The laboratory investigates neural correlates of cognition and behavior using neuroimaging methods such as functional magnetic resonance imaging (fMRI) and neuromodulation techniques such as transcranial magnetic stimulation (TMS).

Research:

• The contributions of the cerebellum, and cerebro-cerebellar circuits, to cognition. The cerebellum has traditionally been viewed as a structure involved in motor coordination. However, neuroimaging and patient studies have revealed unexpected cerebellar involvement in cognitive performance beyond motor behavior. We are specifically interested in cerebellar contributions to verbal working memory performance.

• The effects of chonic heavy alcohol consumption on cognition and brain activation underlying cognitive function. We are also interested in neurovascular changes caused by alcohol, as well as changes in brain structure and functional connectivity.

How aging in humans affects neural systems that are important for associative learning and stimulus awareness.  These investigations pay special attention to neural systems important for classical eyeblink conditioning in the cerebellum and medial temporal lobe, as well as structures involved in attention in the parietal lobe.

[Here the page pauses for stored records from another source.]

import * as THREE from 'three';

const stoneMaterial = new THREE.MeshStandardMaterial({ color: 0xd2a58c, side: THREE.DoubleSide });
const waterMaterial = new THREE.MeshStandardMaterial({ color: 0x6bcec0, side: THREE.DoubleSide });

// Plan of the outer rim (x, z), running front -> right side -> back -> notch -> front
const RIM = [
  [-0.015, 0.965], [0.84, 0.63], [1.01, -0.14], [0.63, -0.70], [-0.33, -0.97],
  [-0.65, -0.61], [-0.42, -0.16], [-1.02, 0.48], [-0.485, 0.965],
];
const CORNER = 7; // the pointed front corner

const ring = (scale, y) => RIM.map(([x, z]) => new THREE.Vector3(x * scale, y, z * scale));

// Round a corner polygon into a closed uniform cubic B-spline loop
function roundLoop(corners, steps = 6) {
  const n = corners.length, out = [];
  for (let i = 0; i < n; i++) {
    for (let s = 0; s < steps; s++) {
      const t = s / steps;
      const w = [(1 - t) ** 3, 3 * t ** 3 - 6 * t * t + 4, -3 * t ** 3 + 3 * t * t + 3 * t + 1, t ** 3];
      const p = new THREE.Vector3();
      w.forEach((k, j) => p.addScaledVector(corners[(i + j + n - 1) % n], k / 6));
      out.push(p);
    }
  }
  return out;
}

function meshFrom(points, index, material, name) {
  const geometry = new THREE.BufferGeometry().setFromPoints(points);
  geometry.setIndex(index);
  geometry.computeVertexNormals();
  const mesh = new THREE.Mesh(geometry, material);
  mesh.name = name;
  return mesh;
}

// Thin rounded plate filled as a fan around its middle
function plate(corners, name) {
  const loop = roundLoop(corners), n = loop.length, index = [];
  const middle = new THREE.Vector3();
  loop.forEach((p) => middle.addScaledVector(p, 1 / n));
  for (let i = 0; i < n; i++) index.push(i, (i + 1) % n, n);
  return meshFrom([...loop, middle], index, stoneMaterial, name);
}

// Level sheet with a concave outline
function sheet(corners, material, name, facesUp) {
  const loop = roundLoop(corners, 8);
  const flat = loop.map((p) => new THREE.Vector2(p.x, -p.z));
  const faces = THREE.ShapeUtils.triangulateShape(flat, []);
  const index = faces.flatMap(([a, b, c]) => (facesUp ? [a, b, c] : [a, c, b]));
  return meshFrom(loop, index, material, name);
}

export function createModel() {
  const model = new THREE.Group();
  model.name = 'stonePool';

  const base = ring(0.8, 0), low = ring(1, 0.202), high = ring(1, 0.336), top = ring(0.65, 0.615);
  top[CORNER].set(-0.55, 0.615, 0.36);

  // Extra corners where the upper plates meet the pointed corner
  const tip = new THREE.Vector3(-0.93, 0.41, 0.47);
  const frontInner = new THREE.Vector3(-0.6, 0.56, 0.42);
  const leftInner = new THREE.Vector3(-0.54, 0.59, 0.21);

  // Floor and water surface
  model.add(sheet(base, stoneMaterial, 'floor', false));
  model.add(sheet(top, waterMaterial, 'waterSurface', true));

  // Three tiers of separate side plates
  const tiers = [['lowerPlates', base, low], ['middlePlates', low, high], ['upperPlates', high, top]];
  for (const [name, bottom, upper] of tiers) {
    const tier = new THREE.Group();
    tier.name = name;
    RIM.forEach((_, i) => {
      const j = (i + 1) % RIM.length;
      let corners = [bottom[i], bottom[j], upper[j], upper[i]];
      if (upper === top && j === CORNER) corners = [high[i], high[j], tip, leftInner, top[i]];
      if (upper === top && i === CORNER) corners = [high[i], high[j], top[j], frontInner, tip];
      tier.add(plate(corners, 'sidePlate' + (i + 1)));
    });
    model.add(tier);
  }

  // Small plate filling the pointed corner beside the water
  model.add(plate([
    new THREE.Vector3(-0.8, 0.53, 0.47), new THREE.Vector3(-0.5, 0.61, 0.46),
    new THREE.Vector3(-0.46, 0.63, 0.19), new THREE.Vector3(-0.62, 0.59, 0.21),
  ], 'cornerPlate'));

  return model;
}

• Integration of transcranial magnetic stimulation with functional MRI. TMS and fMRI are complementary methods, because fMRI can reveal which regions of the brain activate during a cognitive task, whereas TMS can assess which of those activations are necessary for performance. We have recently developed a system for measuring fMRI brain activation concurrently with TMS administration in the scanner, and these methods are particularly suited for non-invasively studying brain connectivity in humans.